BEIJING, July 17 A series of "mini-stimulus"
policies designed to rejuvenate China's flagging economy will
help support steel demand over the coming months, but prices
will continue to be weighed down by a supply glut, the country's
steel association said on Thursday.
China's economy grew at an annual rate of 7.5 percent in the
second quarter, up slightly from 7.4 percent in the first three
months of the year, responding to a modest stimulus package that
included tax cuts for small firms, reserve requirement cuts for
some banks and infrastructure spending.
New housing construction helped drive an improvement in
steel demand in June, and inventory levels declined 5.65 percent
declined from the end of May, but prices still remained near
11-year lows, the China Iron and Steel Association (CISA) said.
"Steel production remains at a high level, which isn't
conducive to easing the oversupply problems in the steel market,
and it will be difficult for steel product prices to see any
large-scale recovery," it said in its monthly market report.
China's steel sector has been plagued by overcapacity, and
industry officials have expressed hope that weakening demand and

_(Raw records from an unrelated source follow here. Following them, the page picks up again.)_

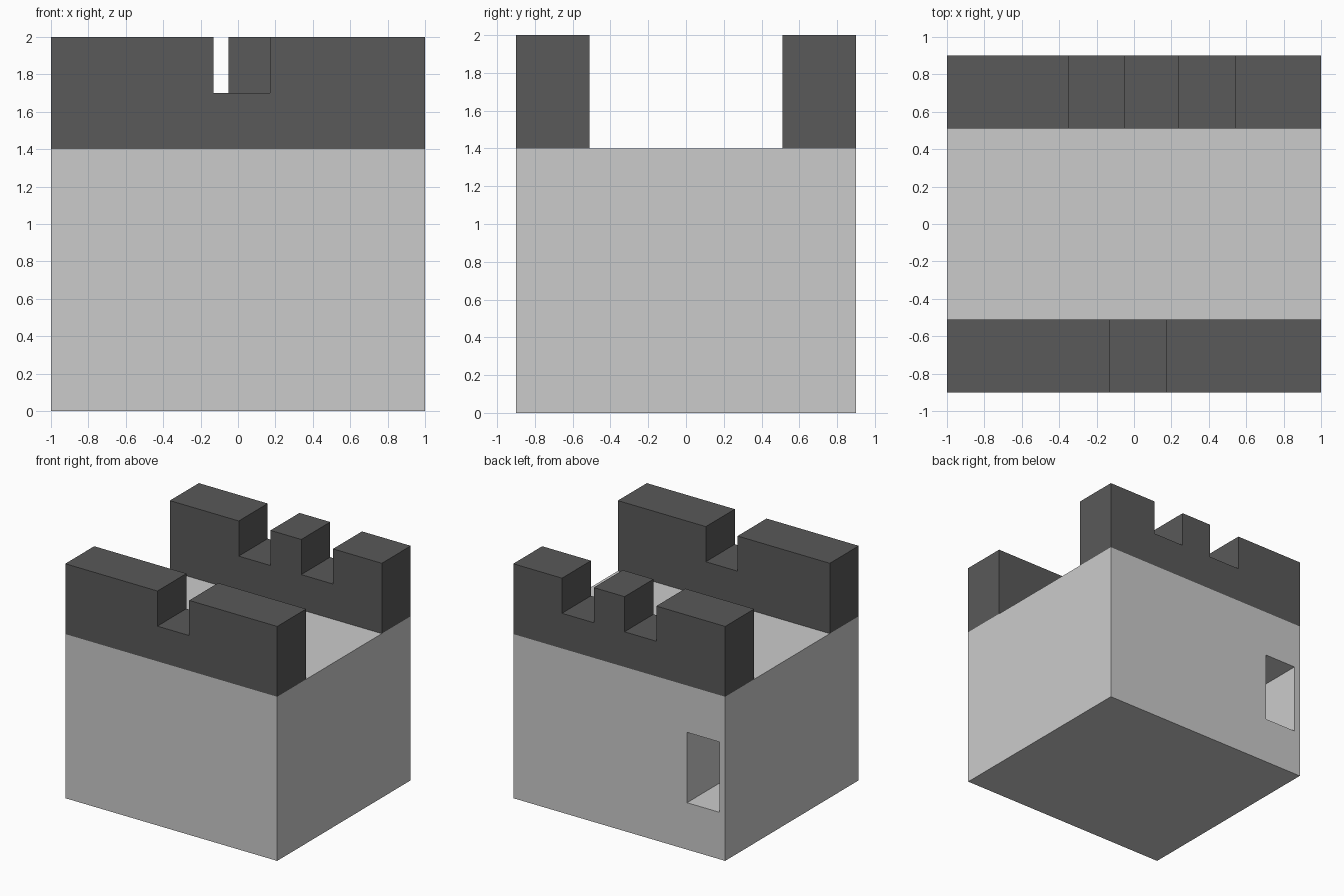
import bpy
import bmesh
from mathutils import Vector

if "Cube" in bpy.data.objects:
    bpy.data.objects.remove(bpy.data.objects["Cube"])

WALL_TOP, MERLON_TOP, NOTCH_Z, NOTCH_W = 1.4, 2.0, 1.7, 0.3

dark = bpy.data.materials.new("dark_stone")
dark.diffuse_color = (0.1, 0.1, 0.1, 1)
dark.use_nodes = True
dark.node_tree.nodes["Principled BSDF"].inputs["Base Color"].default_value = dark.diffuse_color


def add_object(name, bm):
    bmesh.ops.recalc_face_normals(bm, faces=bm.faces)
    mesh = bpy.data.meshes.new(name)
    bm.to_mesh(mesh)
    bm.free()
    obj = bpy.data.objects.new(name, mesh)
    bpy.context.collection.objects.link(obj)
    return obj


def box(name, low, high):
    low, high = Vector(low), Vector(high)
    bm = bmesh.new()
    bmesh.ops.create_cube(bm, size=1)
    bmesh.ops.scale(bm, vec=high - low, verts=bm.verts)
    bmesh.ops.translate(bm, vec=(low + high) / 2, verts=bm.verts)
    return add_object(name, bm)


def battlement(name, y0, y1, notches):
    # Notched outline in the xz plane, extruded through the wall thickness
    outline = [(1, WALL_TOP), (-1, WALL_TOP), (-1, MERLON_TOP)]
    for x in notches:
        outline += [(x, MERLON_TOP), (x, NOTCH_Z),
                    (x + NOTCH_W, NOTCH_Z), (x + NOTCH_W, MERLON_TOP)]
    outline.append((1, MERLON_TOP))
    bm = bmesh.new()
    face = bm.faces.new([bm.verts.new((x, y0, z)) for x, z in outline])
    ext = bmesh.ops.extrude_face_region(bm, geom=[face], use_keep_orig=True)
    moved = [v for v in ext["geom"] if isinstance(v, bmesh.types.BMVert)]
    bmesh.ops.translate(bm, vec=(0, y1 - y0, 0), verts=moved)
    obj = add_object(name, bm)
    obj.data.materials.append(dark)


# Solid tower block with a deep window recess in the back
tower = box("tower_block", (-1, -0.9, 0), (1, 0.9, WALL_TOP))
cutter = box("window_cutter", (-0.945, 0.4, 0.4), (-0.64, 1.4, 1.0))
cutter.hide_render = True
cutter.hide_set(True)
cut = tower.modifiers.new("window", 'BOOLEAN')
cut.operation = 'DIFFERENCE'
cut.solver = 'EXACT'
cut.object = cutter

# Dark battlements along the front and back edges
battlement("front_battlement", -0.9, -0.51, [-0.13])
battlement("back_battlement", 0.51, 0.9, [-0.35, 0.24])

higher environmental compliance costs will help winnow out
smaller, inefficient producers.
The local government of the major producing region of Hebei
near Beijing is also planning to shut as much as 60 million
tonnes of ageing, polluting steel capacity by 2017.
Daily crude steel production still hit a record 2.31 million
tonnes in June, data from the National Bureau of Statistics
showed on Wednesday, with output over the first six months of
the year reaching 411.9 million tonnes, up 3 percent.
CISA said that while fixed asset investment in the ferrous
metals sector fell 8.4 percent to 215.7 billion yuan ($34.77
billion) in the first half of 2014, it remained at a relatively
high level and new production capacity was still coming on line.
Industry estimates suggest China's total steel capacity
stands at more than 1 billion tonnes, compared to an annual
production rate of 779 million tonnes in 2013.
($1 = 6.2035 Chinese Yuan)
(Reporting by David Stanway; Editing by Tom Hogue)